In most countries on Earth, most people are religious. But why? The main reason is that children assume the religion of their parents and they are unlikely to ever switch1, or, if they do convert, it will be to become a member of a different religion that is also popular where they live2. In "Social Psychology" by David Myers (1999) the word "religion" enters the index from the chapters on "conformity" and "indoctrination"3. Other researchers have found that "fewer than 1% [of Americans] convert to an entirely new religion"4. In this sense, most people's religion is arbitrary and it is clear that most religious people did not choose their religion, nor have they seriously compared religions to ascertain which one(s) were most likely to be true. Most people confuse their heritage for their religion.

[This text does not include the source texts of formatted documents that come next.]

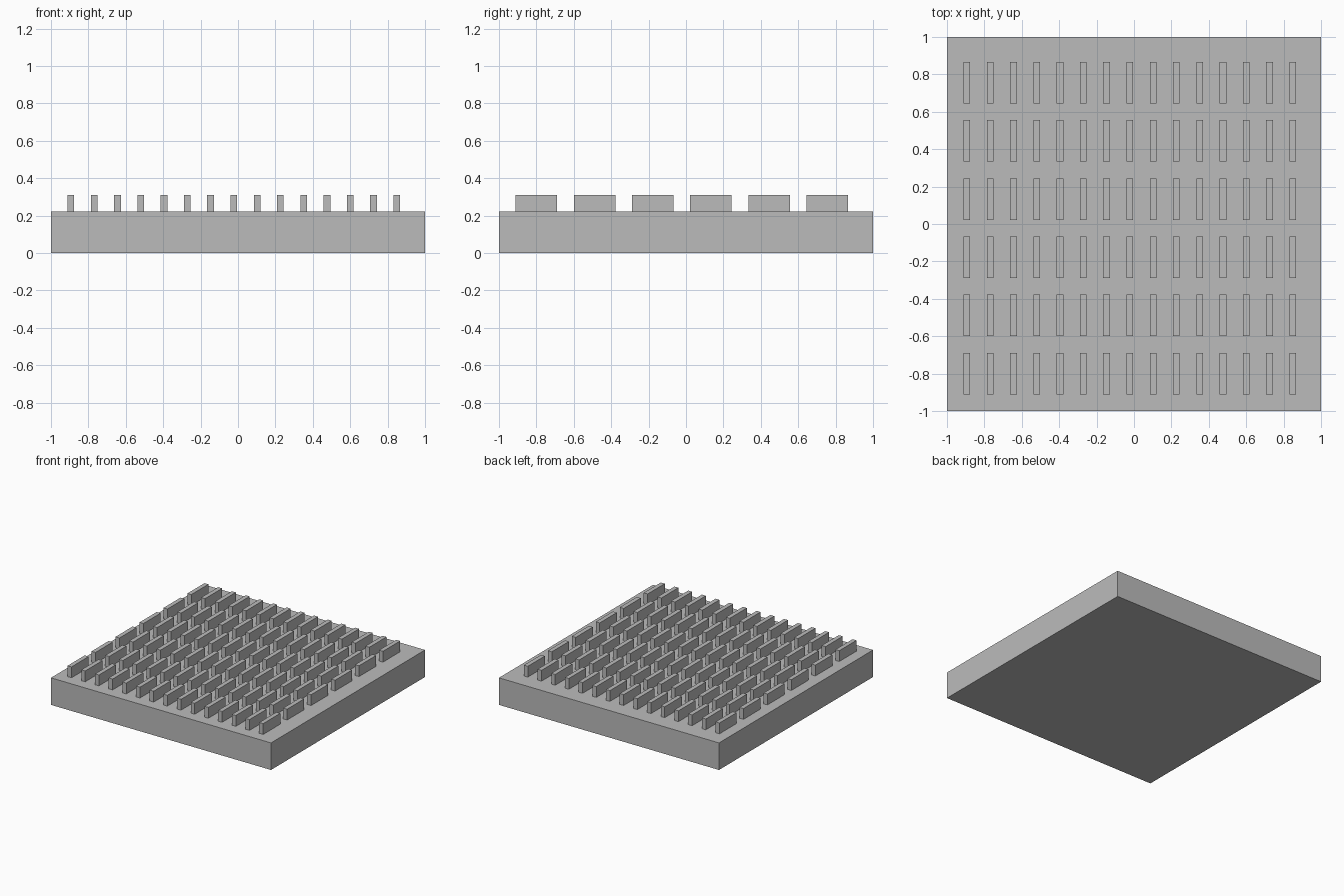
import bpy
import bmesh
from mathutils import Matrix, Vector

if "Cube" in bpy.data.objects:
    bpy.data.objects.remove(bpy.data.objects["Cube"], do_unlink=True)

UNIT = 2 / 45  # the plate is 45 units wide

grey = bpy.data.materials.new("grey metal")
grey.use_nodes = True
colour = (0.5, 0.5, 0.5, 1)
grey.diffuse_color = colour
grey.node_tree.nodes["Principled BSDF"].inputs["Base Color"].default_value = colour


def box(name, low, size):
    """Box from its lowest corner and size, in plate units."""
    low, size = Vector(low) * UNIT, Vector(size) * UNIT
    bm = bmesh.new()
    place = Matrix.Translation(low + size / 2) @ Matrix.Diagonal(size).to_4x4()
    bmesh.ops.create_cube(bm, size=1, matrix=place)
    mesh = bpy.data.meshes.new(name)
    bm.to_mesh(mesh)
    bm.free()
    mesh.materials.append(grey)
    obj = bpy.data.objects.new(name, mesh)
    bpy.context.collection.objects.link(obj)
    return obj


def repeat(obj, count, step):
    mod = obj.modifiers.new("repeat", "ARRAY")
    mod.count = count
    mod.use_relative_offset = False
    mod.use_constant_offset = True
    mod.constant_offset_displace = Vector(step) * UNIT


# Base plate
box("base_plate", (-22.5, -22.5, 0), (45, 45, 5))

# Grid of upright fins
fins = box("cooling_fins", (-20.5, -20.5, 5), (0.8, 5, 2))
repeat(fins, 15, (2.8, 0, 0))
repeat(fins, 6, (0, 7, 0))
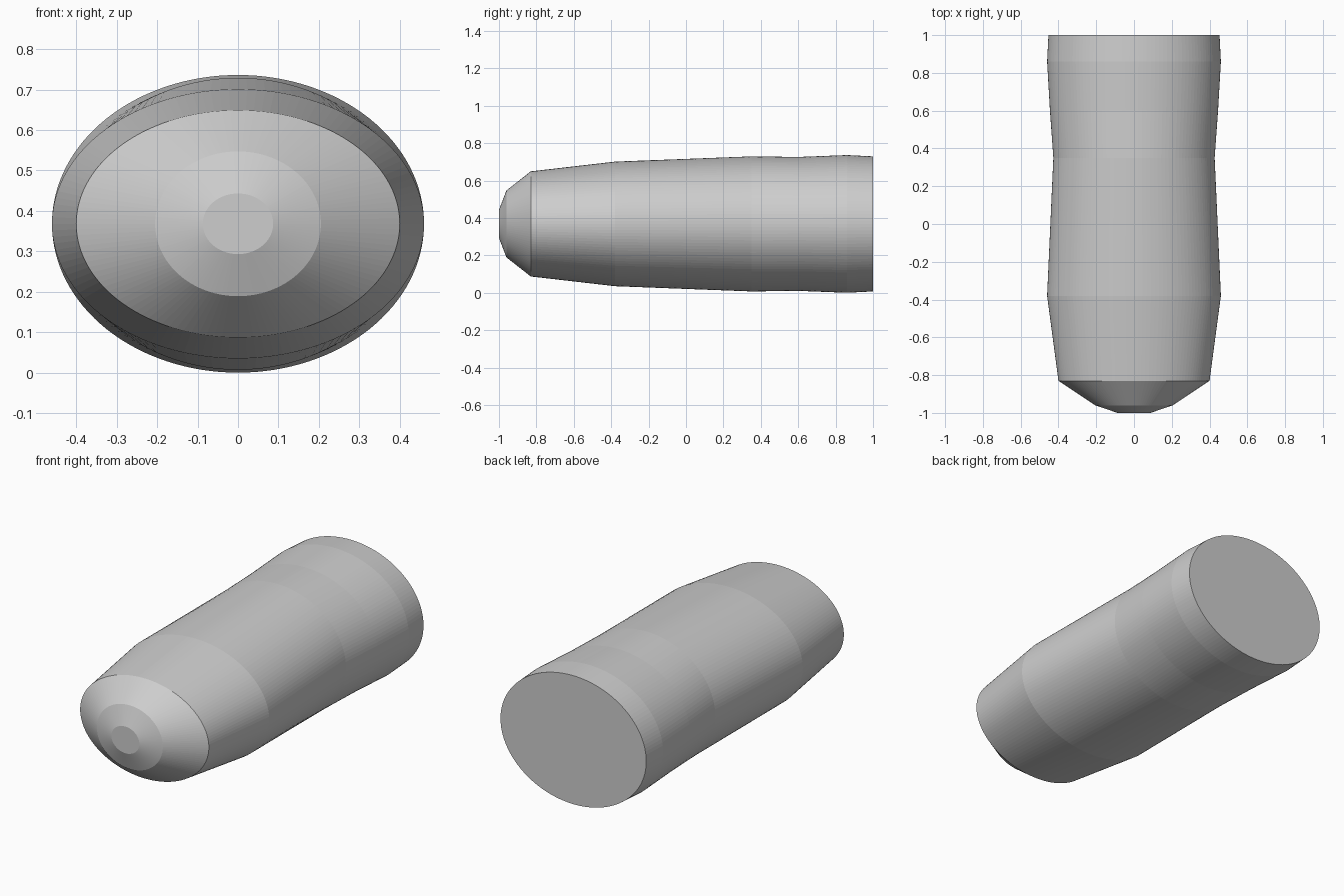
import bpy
import bmesh
from math import cos, sin, tau

SIDES = 128
MID_Z = 0.368

# Cross-sections from nose to tail: (y, half width, half height)
NOSE = [(-1.0, 0.087, 0.075), (-0.96, 0.205, 0.179), (-0.83, 0.40, 0.281)]
BARREL = [(-0.83, 0.40, 0.281), (-0.38, 0.46, 0.333), (0.35, 0.427, 0.361),
          (0.6, 0.445, 0.358), (0.86, 0.46, 0.368), (1.0, 0.453, 0.361)]

old = bpy.data.objects.get("Cube")
if old:
    bpy.data.objects.remove(old, do_unlink=True)

grey = bpy.data.materials.new("light_grey")
grey.use_nodes = True
colour = (0.61, 0.61, 0.61, 1)
grey.diffuse_color = colour
grey.node_tree.nodes["Principled BSDF"].inputs["Base Color"].default_value = colour


def loft(name, sections):
    """Skin a row of elliptical sections and cap both ends."""
    bm = bmesh.new()
    rings = []
    for y, rx, rz in sections:
        angles = [tau * i / SIDES for i in range(SIDES)]
        rings.append([bm.verts.new((rx * cos(a), y, MID_Z + rz * sin(a)))
                      for a in angles])
    for a, b in zip(rings, rings[1:]):
        for i in range(SIDES):
            j = (i + 1) % SIDES
            bm.faces.new((a[i], a[j], b[j], b[i]))
    bm.faces.new(rings[0])
    bm.faces.new(rings[-1])
    bmesh.ops.recalc_face_normals(bm, faces=bm.faces)
    mesh = bpy.data.meshes.new(name)
    bm.to_mesh(mesh)
    bm.free()
    mesh.materials.append(grey)
    obj = bpy.data.objects.new(name, mesh)
    bpy.context.collection.objects.link(obj)
    return obj


# One continuous closed body: stepped nose, waisted barrel, flat tail
loft("body", NOSE + BARREL[1:])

For a period of time children always assume the religion of their parents. This initial impression on children can be very long lasting, and it is exclusionary. Once a child learns what religion they are, it is unlikely that they will ever switch1. A study in America found that "fewer than 1% ... convert to an entirely new religion"4 and Guy Harrison agrees that "virtually every believer on earth today believes in the god that his or her parents believed in and/or the god that is most popular in their culture" (2008). In this sense, most people's religion is arbitrary. Inheritance will generally override early social factors, such as the common religion of local schools, and is one of the rare areas of self-identity where parental definition trumps peer pressure.
Isn't it interesting that most adult believers so easily dismiss every religion except the one they were encouraged to believe in childhood? Many believers are not too shy to admit that they view other religions as unproven and maybe even a bit silly. And this is despite the fact that these religions have no more or less evidence than their own.”
Pluralism is the next source of pressure on a young adult; exposure to religious cultures can offer constant intrigue about others. This works both ways; non-religious folk may gain interest in religions, and, religious adherents will meet non-religious people and consider the merits of living life without religion. Many people argue that particular religions must be true because of how many other people believe in them6, and this kind of thinking is relative to a person's experience in life. Most conversions to a religion are predictable and based on what other religions are active locally2 - decisions taken towards conversion are, in other words, still woefully arbitrary. Evaluations are psychological and based on ad-hoc experiences, not on rationality or intellectual comparisons.
Many call themselves a religion even though they have no real beliefs. See "Institutionalized Religions Have Their Numbers Inflated by National Polls" by Vexen Crabtree (2009).
A person who is brought up by (for example) Catholic parents, in a Catholic area, and attends (perhaps) a Catholic school will be a Catholic. They don't necessarily have to believe, but nonetheless they will behave as one and call themselves a Catholic. Even after peer pressure and exposure to religions through globalisation, only a small percentage of people will ever take the effort to examine a number of religions, investigate their philosophies and theologies, critically compare their claims, and attempt to conclude which ones contain truth. In short, only a small percentage of people deliberate about religion and make an informed choice. It is only really this proportion who are truly responsible for their own religion. Nearly all people, in history and in the present, are simply swept along by social factors rather: for nearly all people, one's religion is an accident of where one happens to be born.
Once a religion has become institutionalized or popular, some trends appear that serve to exaggerate statistical measurements of the numbers of adherents (followers) it has. Firstly, people start telling officials that they 'are' a religion for traditional reasons to do with family rather than because it is what they truly believe. Secondly, people start exaggerating how much they are engaged with the religion, i.e. how often they attend religious events such as going to Church on Sunday. Thirdly, the religion itself becomes more diverse and so encompasses a greater number of believers in various things. Fourthly, cultural norms merge with religious norms to produce distinctive practices that are hard to separate into pure categories of religion or culture, meaning that some religionists follow cultural norms without actually believing in the religious side (hence the appearance of atheist Jews, etc). Fifthly and finally, a large number of theologically-illiterate laypeople will confuse any generally religious beliefs with whatever the dominant religion is in their community. So, in Christian countries those who merely believe in God are called Christian whether or not they believe in the complications of Christian theology, but in Muslim countries those same people would call themselves Muslim because they believe in God, whether or not they believe in Islam. Established and traditional religions are over-represented in polls.”
James, William. (1842-1910)
(1902) The Varieties of Religious Experience. Paperback book. Subtitled: "A Study in Human Nature". 5th (1971 fifth edition) edition. Originally published 1960. From the Gifford Lectures delivered at Edinburgh 1901-1902. Quotes also obtained from Amazon digital Kindle 2015 Xist Publishing edition. Book Review.
(1999) Social Psychology. Paperback book. 6th ('international') edition. Originally published 1983. Current version published by McGraw Hill.